The trouble started when I decided to create a short video about this photo for Women’s History Month. My grandmother in three photos. The story of her life as a timeline of images. I picked this one because I was confident about the story.
I was wrong. Very wrong.
Using my skills as the photo detective, I’d studied the image and the family history to establish a tentative date of 1910.
The census listed the six children living in the household, the niece and nephew, the parents and my grandmother’s paternal grandfather’s names. One of the questions asked my great grandmother about how many children she had and how many were still living. 7 she said.
It was time for an audit of what I actually knew and what was in the photo. Six children listed in the 1910 census. Seven lived to adulthood. Three in the picture. O.k. So with a dizzy head, I had to confront the problem. Where were the other four children? My grandmother’s siblings.
I took a shortcut and phoned Mom. Thank goodness she’s still around.
“Mom, your mother had a lot of siblings, but in that photo four are missing.”
Hmm. she said. “She had a brother or maybe two that died.” She didn’t recognize the names in the census.
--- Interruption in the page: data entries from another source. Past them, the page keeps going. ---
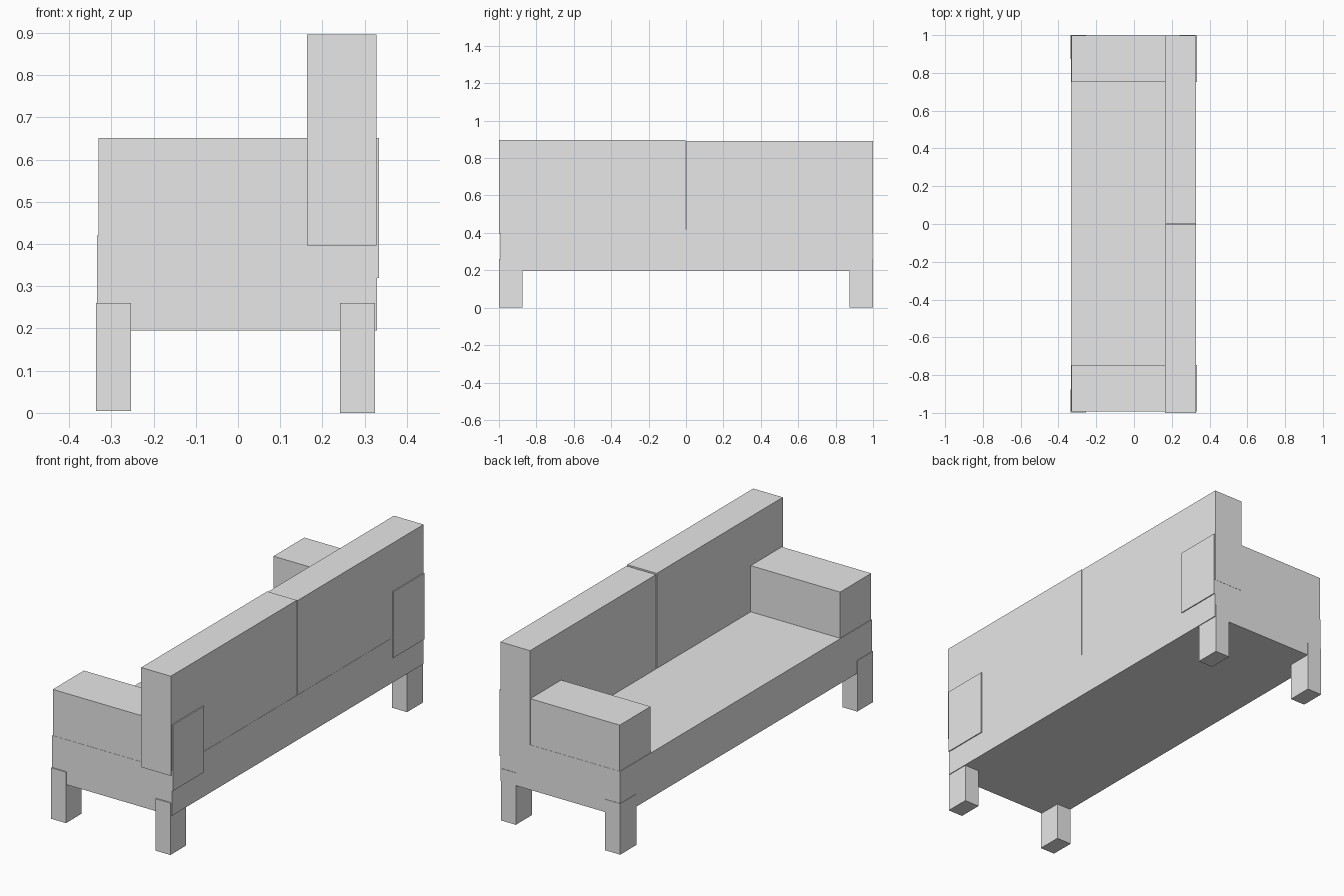
import bpy

cube = bpy.data.objects.get("Cube")
if cube:
    bpy.data.objects.remove(cube, do_unlink=True)

grey = bpy.data.materials.new("light_grey")
grey.use_nodes = True
colour = (0.8, 0.8, 0.8, 1)
grey.diffuse_color = colour
grey.node_tree.nodes["Principled BSDF"].inputs["Base Color"].default_value = colour


def box(name, x, y, z):
    """Box spanning the (min, max) ranges on each axis."""
    bpy.ops.mesh.primitive_cube_add(size=1)
    ob = bpy.context.object
    ob.name = name
    ob.location = [(a + b) / 2 for a, b in (x, y, z)]
    ob.scale = [b - a for a, b in (x, y, z)]
    bpy.ops.object.transform_apply(location=True, rotation=False, scale=True)
    ob.data.materials.append(grey)
    return ob


# Seat base; the sofa opens towards -x
box("seat_base", (-0.334, 0.329), (-0.993, 0.998), (0.195, 0.42))

# Two back cushions with a narrow gap between them
box("back_cushion_right", (0.164, 0.328), (-1, -0.003), (0.397, 0.896))
box("back_cushion_left", (0.164, 0.328), (0.003, 0.999), (0.397, 0.892))

# Arm rests run through to the rear, standing just proud of it
box("arm_right", (-0.331, 0.334), (-0.992, -0.746), (0.32, 0.651))
box("arm_left", (-0.331, 0.334), (0.753, 0.997), (0.32, 0.651))

# Four square legs
for side, y in (("right", (-0.999, -0.875)), ("left", (0.873, 1))):
    box("seat_leg_" + side, (-0.336, -0.253), y, (0.005, 0.26))
    box("back_leg_" + side, (0.242, 0.325), y, (0, 0.26))
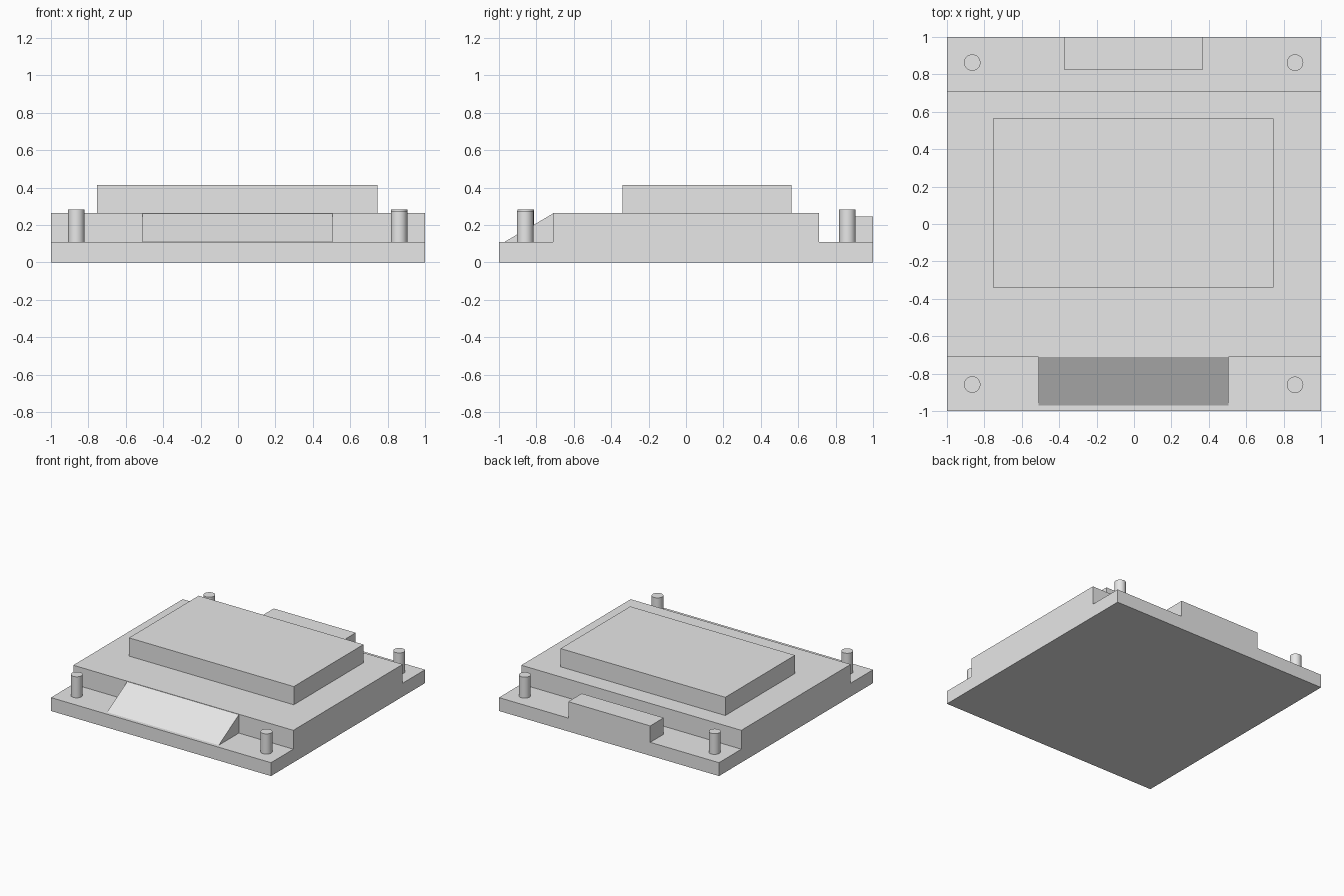
import bpy
import bmesh

cube = bpy.data.objects.get("Cube")
if cube:
    bpy.data.objects.remove(cube, do_unlink=True)

grey = bpy.data.materials.new("plain grey")
grey.use_nodes = True
colour = (0.8, 0.8, 0.8, 1)
grey.diffuse_color = colour
grey.node_tree.nodes["Principled BSDF"].inputs["Base Color"].default_value = colour

BASE_TOP, DECK_TOP = 0.11, 0.265


def extrude_profile(name, profile, x0, x1):
    """Extrude a closed (y, z) profile from x0 to x1."""
    bm = bmesh.new()
    face = bm.faces.new([bm.verts.new((x0, y, z)) for y, z in profile])
    grown = bmesh.ops.extrude_face_region(bm, geom=[face])["geom"]
    verts = [v for v in grown if isinstance(v, bmesh.types.BMVert)]
    bmesh.ops.translate(bm, verts=verts, vec=(x1 - x0, 0, 0))
    bmesh.ops.recalc_face_normals(bm, faces=bm.faces)
    mesh = bpy.data.meshes.new(name)
    bm.to_mesh(mesh)
    bm.free()
    mesh.materials.append(grey)
    obj = bpy.data.objects.new(name, mesh)
    bpy.context.collection.objects.link(obj)
    return obj


def block(name, x0, x1, y0, y1, z0, z1):
    return extrude_profile(name, [(y0, z0), (y1, z0), (y1, z1), (y0, z1)], x0, x1)


def peg(name, x, y, top):
    bpy.ops.mesh.primitive_cylinder_add(
        vertices=32, radius=0.044, depth=top - BASE_TOP,
        location=(x, y, (top + BASE_TOP) / 2))
    obj = bpy.context.object
    obj.name = name
    obj.data.materials.append(grey)
    bpy.ops.object.shade_smooth_by_angle()


# Base with the raised full-width deck, as one stepped body
extrude_profile("stepped_base", [
    (-1, 0), (1, 0), (1, BASE_TOP), (0.71, BASE_TOP), (0.71, DECK_TOP),
    (-0.71, DECK_TOP), (-0.71, BASE_TOP), (-1, BASE_TOP)], -1, 1)

# Upper slab and rear block
block("upper_slab", -0.753, 0.745, -0.34, 0.565, DECK_TOP, 0.415)
block("rear_block", -0.375, 0.37, 0.825, 1, BASE_TOP, 0.245)

# Front entrance ramp
extrude_profile("front_ramp", [
    (-0.97, BASE_TOP), (-0.71, BASE_TOP), (-0.71, 0.262)], -0.51, 0.505)

# Corner pegs
peg("front_right_peg", -0.865, -0.858, 0.283)
peg("front_left_peg", 0.861, -0.86, 0.276)
peg("back_right_peg", -0.865, 0.863, 0.28)
peg("back_left_peg", 0.861, 0.863, 0.283)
I was beginning to doubt my research skills.
I traveled the Ancestry.com databases from Pawtucket, RI to Fall River and New Bedford, Massachusetts to Quebec all in search of the facts. It was a long trip with lots of twists and turns. I still don’t have all the documentation but I have enough.
The census taker had anglicized the French Canadian names. Alfred was actually Alphage. John B was Jean Baptiste who was actually Joseph Jean-Baptiste. The nephew wasn’t Pete. He was Hubert Napoleon Jean Baptiste <check this> whose nickname my Mom said was Pete except it wasn’t P.E.T.E. His nickname was Pitou which sounds like the other. Are you feeling confused? Ah…French Canadian research can be such a tangle sometimes.
Let’s return to the photo and it’s layers of history. The Photo Audit was complete. My great grandmother had seven children. One son married in 1904 and moved to Boston. One son died in 1912. Another other son died before my grandmother married in 1916 and before this photo was taken. Yet another son moved to New York. That’s four down and the three left in the image. My grandmother. Her sister Rose and their widowed brother Albert who’d moved back home for his parent’s to help with his children.
I was close in dating the photo but it was the tragic facts of this family that proved that #outsidetheframe there was a lot of family history worth discovering. I can only imagine how sad they were to lose two sons and a daughter-in-law within a few years.
Watch this short video on my grandmother created with Animoto.com. Make your own home movie at Animoto.com. Use coupon code photo20 to save 20% on a subscription.